(Beginning of INFORMATION SUPPLIED)

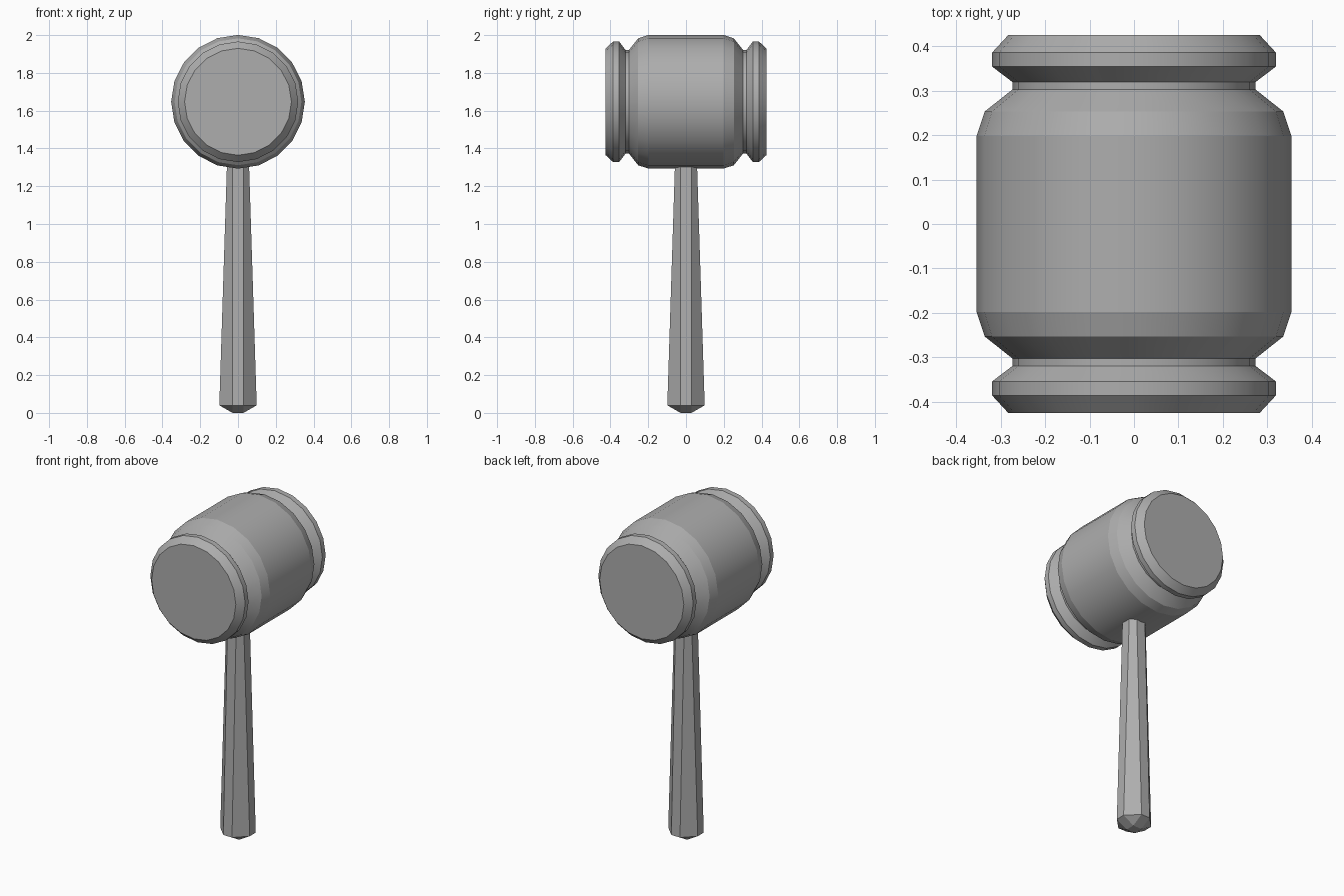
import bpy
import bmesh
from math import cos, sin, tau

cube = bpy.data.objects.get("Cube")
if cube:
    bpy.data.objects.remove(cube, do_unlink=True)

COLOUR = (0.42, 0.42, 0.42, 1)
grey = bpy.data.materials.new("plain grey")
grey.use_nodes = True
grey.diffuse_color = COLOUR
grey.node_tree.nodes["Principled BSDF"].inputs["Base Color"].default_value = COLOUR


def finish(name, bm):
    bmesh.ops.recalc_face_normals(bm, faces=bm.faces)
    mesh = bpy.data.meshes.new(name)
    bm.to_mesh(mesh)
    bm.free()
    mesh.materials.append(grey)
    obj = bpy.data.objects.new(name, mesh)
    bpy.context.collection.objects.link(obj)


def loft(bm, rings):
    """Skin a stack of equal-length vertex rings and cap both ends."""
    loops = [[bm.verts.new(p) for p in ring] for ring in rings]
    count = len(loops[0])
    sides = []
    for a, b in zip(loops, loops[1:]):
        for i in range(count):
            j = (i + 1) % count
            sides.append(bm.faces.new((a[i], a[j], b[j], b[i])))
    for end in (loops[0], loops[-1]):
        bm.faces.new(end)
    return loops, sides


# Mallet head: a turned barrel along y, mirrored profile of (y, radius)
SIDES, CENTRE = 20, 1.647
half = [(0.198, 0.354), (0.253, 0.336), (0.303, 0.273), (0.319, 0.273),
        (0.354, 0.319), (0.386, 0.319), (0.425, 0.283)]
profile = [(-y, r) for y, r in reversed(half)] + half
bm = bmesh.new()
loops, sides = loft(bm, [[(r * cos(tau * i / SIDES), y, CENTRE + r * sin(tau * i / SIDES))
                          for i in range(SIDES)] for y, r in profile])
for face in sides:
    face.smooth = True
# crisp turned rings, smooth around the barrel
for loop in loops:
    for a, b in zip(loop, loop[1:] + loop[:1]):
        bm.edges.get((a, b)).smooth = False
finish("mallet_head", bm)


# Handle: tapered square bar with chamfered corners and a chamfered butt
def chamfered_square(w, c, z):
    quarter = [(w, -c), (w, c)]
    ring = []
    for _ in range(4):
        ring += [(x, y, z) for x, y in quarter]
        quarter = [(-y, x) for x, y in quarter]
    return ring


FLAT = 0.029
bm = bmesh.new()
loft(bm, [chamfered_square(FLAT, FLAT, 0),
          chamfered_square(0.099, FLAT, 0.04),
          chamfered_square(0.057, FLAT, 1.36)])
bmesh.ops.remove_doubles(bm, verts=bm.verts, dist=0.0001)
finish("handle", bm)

(End of INFORMATION SUPPLIED)
(Beginning of INFORMATION SUPPLIED)

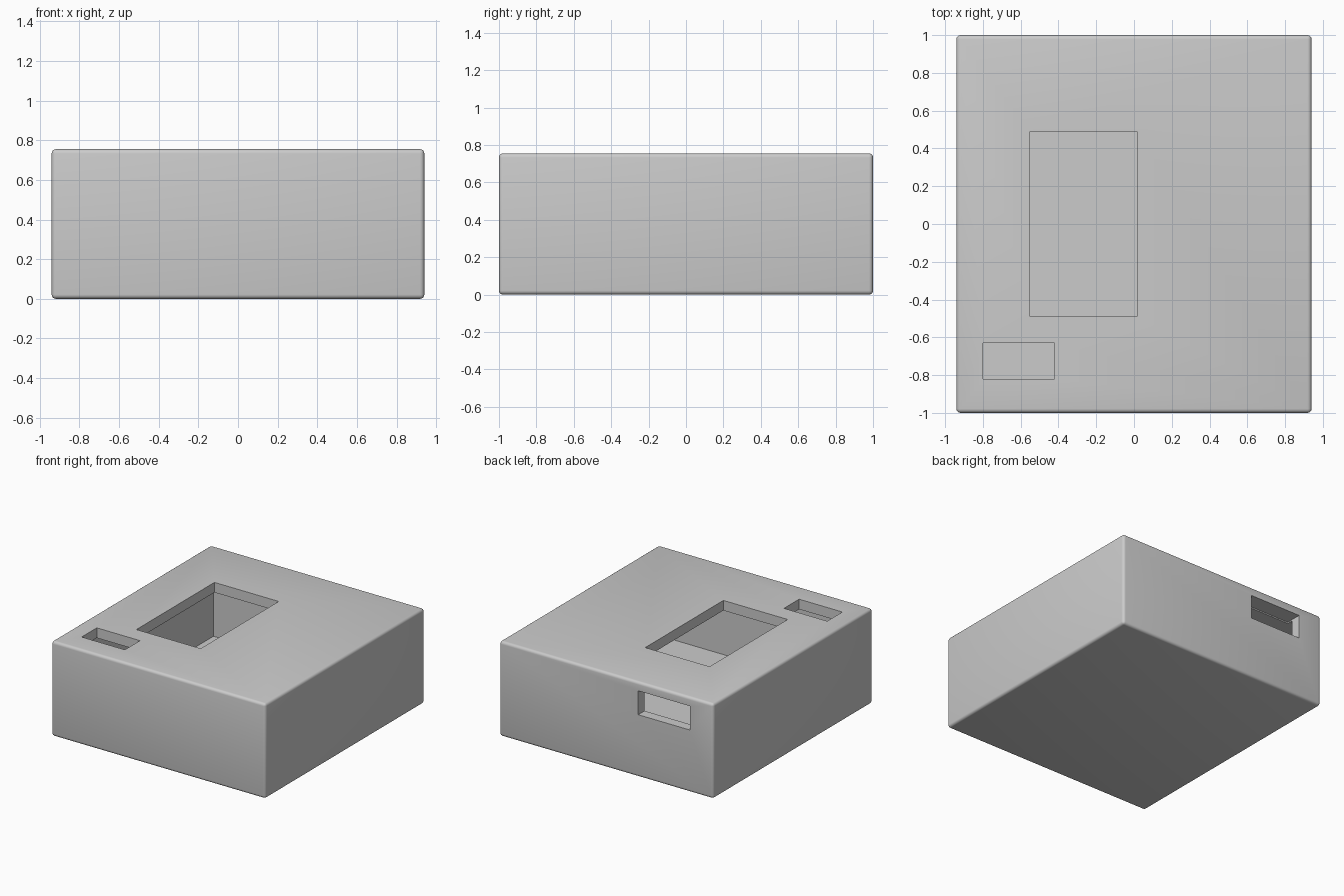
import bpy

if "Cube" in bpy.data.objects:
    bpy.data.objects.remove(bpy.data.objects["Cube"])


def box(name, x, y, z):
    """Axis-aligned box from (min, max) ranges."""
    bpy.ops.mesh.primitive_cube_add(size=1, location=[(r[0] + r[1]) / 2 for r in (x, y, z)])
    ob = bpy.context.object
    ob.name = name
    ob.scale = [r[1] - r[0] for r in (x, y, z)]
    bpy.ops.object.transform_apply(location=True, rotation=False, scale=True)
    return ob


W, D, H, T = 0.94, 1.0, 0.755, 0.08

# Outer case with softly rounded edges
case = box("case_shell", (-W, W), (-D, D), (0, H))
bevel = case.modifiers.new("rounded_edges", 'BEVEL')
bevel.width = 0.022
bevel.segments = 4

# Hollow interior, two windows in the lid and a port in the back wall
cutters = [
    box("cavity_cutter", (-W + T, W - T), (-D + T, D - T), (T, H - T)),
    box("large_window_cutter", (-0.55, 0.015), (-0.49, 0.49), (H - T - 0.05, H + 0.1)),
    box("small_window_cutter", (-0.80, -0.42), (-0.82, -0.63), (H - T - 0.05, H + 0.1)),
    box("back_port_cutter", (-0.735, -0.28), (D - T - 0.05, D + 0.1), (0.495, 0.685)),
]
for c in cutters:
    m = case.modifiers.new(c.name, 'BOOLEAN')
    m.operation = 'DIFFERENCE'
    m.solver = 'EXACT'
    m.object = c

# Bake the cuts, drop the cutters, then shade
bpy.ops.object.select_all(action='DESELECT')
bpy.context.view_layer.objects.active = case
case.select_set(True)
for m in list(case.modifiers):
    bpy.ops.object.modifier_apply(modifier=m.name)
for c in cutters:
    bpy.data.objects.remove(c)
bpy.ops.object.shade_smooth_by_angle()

(End of INFORMATION SUPPLIED)
(Beginning of INFORMATION SUPPLIED)

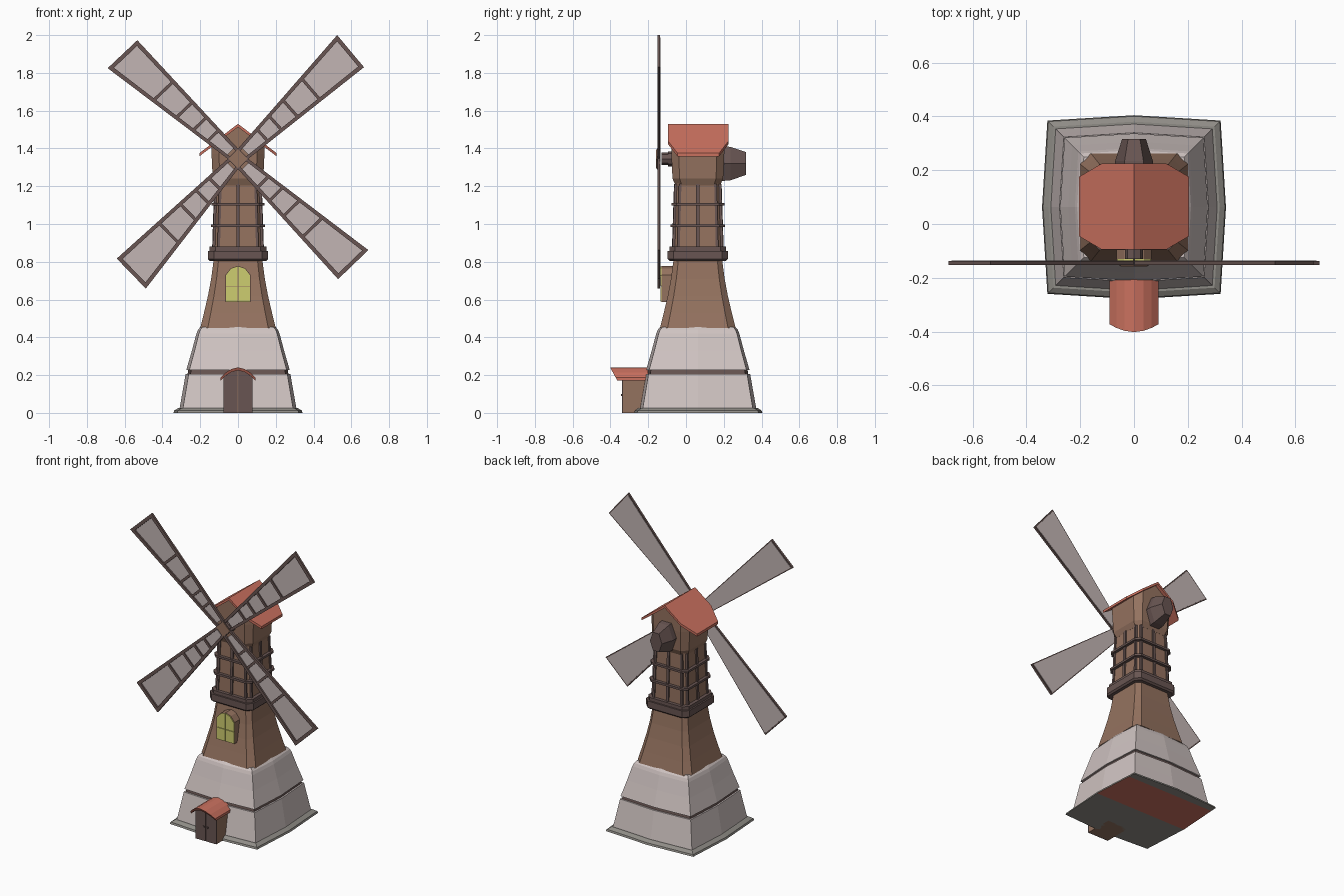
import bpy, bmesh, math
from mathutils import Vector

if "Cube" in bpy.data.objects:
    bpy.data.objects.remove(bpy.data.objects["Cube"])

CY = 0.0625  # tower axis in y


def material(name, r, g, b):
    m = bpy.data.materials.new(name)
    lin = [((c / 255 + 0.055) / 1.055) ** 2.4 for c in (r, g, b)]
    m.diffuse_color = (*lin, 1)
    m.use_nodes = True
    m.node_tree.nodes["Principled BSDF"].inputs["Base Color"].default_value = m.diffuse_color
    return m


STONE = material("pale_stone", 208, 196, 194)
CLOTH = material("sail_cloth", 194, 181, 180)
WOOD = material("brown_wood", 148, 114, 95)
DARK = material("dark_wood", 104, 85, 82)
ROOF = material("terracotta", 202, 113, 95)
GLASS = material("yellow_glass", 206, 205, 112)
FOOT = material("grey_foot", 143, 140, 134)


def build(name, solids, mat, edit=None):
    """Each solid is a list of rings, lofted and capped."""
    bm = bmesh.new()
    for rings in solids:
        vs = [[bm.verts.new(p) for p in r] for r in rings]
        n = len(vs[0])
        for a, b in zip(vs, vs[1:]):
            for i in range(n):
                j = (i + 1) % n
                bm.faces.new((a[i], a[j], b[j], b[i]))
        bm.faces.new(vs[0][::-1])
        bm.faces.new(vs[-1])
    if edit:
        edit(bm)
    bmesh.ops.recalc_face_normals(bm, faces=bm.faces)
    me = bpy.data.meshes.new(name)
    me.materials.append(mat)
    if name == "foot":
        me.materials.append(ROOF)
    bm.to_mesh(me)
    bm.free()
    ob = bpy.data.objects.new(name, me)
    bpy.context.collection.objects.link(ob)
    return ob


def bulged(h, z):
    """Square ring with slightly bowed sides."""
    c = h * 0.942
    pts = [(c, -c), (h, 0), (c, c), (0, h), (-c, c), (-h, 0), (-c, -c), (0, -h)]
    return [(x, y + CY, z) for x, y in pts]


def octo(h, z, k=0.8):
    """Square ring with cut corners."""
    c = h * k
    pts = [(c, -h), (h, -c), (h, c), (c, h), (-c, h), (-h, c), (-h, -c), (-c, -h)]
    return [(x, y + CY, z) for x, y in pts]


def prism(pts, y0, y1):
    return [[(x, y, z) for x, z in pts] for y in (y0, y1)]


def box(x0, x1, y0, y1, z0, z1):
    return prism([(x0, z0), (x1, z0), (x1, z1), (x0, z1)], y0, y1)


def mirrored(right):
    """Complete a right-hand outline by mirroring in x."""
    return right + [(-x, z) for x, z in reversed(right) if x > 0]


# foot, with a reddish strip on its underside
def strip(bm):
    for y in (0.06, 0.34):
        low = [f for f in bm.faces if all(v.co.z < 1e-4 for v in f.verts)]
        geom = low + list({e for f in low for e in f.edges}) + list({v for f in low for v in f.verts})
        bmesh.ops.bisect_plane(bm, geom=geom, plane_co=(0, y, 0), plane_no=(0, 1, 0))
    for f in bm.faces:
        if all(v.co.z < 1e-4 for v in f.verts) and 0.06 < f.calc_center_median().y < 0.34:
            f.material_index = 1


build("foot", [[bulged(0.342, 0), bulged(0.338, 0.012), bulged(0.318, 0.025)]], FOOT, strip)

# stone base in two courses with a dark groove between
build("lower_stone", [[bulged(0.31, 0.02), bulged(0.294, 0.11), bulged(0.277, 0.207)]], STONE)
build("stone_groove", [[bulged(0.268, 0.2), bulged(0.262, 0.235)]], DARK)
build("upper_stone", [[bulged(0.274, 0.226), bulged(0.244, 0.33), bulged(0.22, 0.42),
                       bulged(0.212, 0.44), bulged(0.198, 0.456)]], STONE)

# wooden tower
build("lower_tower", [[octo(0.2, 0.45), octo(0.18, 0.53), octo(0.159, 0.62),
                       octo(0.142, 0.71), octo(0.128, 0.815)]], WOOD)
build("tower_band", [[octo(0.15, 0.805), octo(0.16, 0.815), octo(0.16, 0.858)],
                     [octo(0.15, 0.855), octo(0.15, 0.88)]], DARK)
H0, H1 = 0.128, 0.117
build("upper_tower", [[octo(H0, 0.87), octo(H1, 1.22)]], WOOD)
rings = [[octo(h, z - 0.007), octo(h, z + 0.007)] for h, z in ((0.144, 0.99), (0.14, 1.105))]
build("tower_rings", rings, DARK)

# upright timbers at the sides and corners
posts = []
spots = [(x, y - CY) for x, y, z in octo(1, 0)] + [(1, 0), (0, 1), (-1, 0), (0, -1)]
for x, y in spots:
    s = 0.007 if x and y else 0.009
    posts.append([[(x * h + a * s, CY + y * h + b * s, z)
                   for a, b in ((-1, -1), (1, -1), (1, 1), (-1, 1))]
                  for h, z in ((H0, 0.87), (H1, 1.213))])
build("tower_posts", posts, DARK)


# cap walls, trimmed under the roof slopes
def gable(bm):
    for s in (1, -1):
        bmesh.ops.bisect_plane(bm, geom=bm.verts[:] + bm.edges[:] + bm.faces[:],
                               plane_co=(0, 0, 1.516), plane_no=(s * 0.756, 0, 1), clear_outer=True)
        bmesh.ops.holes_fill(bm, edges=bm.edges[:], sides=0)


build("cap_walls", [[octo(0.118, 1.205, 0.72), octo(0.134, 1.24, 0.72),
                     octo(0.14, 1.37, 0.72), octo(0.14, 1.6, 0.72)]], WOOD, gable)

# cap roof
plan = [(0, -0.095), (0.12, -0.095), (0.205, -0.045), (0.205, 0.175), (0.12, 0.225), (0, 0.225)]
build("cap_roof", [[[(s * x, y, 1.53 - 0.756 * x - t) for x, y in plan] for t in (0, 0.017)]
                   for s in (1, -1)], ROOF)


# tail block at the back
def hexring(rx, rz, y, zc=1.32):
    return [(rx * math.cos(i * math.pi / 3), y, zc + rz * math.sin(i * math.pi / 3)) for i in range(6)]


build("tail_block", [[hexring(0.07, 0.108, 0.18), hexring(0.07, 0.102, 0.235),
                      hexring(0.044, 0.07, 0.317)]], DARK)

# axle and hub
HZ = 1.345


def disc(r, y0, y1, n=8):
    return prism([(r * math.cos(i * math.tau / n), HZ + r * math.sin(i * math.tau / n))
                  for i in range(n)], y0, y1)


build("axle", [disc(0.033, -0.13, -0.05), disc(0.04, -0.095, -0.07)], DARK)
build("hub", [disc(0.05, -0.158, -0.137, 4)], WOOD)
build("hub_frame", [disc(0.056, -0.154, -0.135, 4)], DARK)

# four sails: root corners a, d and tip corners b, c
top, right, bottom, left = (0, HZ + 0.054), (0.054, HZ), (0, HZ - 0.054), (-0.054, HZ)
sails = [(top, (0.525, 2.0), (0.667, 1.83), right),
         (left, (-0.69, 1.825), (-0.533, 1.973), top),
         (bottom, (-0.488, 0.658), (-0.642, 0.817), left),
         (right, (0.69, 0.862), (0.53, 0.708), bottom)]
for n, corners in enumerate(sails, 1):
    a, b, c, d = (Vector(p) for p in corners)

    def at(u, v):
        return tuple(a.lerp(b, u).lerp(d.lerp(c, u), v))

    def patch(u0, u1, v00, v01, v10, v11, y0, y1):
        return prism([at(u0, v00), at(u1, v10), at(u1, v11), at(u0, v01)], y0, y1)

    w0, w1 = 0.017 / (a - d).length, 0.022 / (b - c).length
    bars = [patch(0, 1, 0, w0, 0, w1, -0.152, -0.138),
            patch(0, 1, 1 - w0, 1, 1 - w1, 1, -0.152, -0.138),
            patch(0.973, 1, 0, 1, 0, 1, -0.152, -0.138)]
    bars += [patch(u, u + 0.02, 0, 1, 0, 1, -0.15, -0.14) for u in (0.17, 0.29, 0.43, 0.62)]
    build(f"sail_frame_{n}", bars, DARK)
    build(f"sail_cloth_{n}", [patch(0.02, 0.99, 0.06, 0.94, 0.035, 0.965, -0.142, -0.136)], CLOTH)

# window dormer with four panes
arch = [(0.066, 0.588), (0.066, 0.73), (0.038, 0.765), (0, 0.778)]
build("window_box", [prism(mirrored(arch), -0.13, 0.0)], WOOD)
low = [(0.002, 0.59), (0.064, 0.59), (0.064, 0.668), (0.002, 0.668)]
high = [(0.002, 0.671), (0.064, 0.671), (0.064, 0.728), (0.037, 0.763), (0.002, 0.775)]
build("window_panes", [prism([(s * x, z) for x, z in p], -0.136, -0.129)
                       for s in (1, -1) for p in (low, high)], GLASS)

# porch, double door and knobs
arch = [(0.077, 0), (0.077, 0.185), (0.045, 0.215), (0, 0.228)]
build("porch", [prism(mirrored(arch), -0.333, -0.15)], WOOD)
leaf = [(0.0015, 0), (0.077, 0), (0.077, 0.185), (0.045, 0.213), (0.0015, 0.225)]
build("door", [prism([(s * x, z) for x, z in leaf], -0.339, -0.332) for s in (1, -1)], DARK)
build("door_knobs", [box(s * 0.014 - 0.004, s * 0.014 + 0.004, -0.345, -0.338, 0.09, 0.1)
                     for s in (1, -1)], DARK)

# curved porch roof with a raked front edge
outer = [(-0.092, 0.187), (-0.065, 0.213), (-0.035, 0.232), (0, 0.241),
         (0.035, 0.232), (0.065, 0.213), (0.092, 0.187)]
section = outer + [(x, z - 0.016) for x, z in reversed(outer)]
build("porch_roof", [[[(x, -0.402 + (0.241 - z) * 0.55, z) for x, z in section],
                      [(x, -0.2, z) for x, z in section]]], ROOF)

(End of INFORMATION SUPPLIED)

Check the listing above for "rings". Show every line where it turns up.

» RESULT:
def loft(bm, rings):
    """Skin a stack of equal-length vertex rings and cap both ends."""
    loops = [[bm.verts.new(p) for p in ring] for ring in rings]
# crisp turned rings, smooth around the barrel
    """Each solid is a list of rings, lofted and capped."""
    for rings in solids:
        vs = [[bm.verts.new(p) for p in r] for r in rings]
rings = [[octo(h, z - 0.007), octo(h, z + 0.007)] for h, z in ((0.144, 0.99), (0.14, 1.105))]
build("tower_rings", rings, DARK)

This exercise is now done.